■ WHAT YOU NEED TO DO: Where does the string "faces" occur in the records below? Copy every line that holds it.
--- INFORMATION GIVEN Enclosed Below ---
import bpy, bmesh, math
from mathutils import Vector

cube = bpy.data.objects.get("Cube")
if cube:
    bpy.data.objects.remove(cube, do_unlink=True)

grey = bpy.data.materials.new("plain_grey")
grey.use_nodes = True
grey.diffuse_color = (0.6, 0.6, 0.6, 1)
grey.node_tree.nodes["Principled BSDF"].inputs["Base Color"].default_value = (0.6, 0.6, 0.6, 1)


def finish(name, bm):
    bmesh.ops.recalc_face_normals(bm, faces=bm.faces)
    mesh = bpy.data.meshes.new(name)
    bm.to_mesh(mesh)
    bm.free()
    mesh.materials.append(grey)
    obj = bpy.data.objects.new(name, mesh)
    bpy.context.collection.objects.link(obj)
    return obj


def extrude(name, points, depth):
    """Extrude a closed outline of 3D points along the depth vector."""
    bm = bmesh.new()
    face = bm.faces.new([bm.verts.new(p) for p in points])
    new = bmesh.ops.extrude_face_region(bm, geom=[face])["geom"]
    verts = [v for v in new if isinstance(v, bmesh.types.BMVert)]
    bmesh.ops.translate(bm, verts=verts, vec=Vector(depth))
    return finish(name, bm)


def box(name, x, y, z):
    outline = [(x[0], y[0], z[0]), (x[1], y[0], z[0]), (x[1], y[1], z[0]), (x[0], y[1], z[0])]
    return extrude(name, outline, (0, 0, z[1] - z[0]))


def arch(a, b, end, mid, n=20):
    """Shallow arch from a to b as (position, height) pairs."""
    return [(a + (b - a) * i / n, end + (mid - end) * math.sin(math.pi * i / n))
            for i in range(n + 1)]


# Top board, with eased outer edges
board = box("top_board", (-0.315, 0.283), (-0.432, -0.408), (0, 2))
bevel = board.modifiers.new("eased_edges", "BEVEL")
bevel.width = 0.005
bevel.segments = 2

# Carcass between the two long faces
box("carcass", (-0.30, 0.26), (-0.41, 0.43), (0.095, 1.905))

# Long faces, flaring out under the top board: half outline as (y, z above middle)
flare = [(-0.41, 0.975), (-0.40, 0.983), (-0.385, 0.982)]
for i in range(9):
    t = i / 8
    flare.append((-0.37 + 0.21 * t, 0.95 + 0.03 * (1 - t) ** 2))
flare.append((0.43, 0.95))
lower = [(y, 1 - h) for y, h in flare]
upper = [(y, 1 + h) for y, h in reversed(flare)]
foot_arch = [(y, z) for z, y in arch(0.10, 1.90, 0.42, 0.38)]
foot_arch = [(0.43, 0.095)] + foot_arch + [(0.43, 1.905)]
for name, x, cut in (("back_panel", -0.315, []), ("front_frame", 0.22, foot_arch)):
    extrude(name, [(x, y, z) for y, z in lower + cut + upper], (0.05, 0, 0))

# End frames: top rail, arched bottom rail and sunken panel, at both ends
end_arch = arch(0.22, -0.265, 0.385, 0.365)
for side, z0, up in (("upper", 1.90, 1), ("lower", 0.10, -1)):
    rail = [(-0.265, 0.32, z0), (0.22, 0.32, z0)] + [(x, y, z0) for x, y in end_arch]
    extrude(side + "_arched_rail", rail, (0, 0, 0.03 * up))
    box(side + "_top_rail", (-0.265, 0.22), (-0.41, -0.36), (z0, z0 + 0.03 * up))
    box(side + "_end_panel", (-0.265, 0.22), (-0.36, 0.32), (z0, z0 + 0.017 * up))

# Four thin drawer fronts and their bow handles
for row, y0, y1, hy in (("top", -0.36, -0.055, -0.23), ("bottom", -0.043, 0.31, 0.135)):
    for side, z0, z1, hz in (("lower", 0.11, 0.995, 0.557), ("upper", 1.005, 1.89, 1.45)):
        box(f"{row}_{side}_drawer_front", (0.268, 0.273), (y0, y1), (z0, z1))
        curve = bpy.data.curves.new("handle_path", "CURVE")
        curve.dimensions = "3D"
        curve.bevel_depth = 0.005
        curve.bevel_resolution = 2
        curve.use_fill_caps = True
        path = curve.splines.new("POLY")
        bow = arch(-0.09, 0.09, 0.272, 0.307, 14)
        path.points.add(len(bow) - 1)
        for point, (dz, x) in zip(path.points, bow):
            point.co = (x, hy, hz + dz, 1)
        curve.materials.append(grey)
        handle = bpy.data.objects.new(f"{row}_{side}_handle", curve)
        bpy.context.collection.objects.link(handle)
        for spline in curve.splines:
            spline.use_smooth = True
--- End of Enclosed INFORMATION GIVEN ---
■ ANSWER BOX:
    bmesh.ops.recalc_face_normals(bm, faces=bm.faces)
    face = bm.faces.new([bm.verts.new(p) for p in points])
# Carcass between the two long faces
# Long faces, flaring out under the top board: half outline as (y, z above middle)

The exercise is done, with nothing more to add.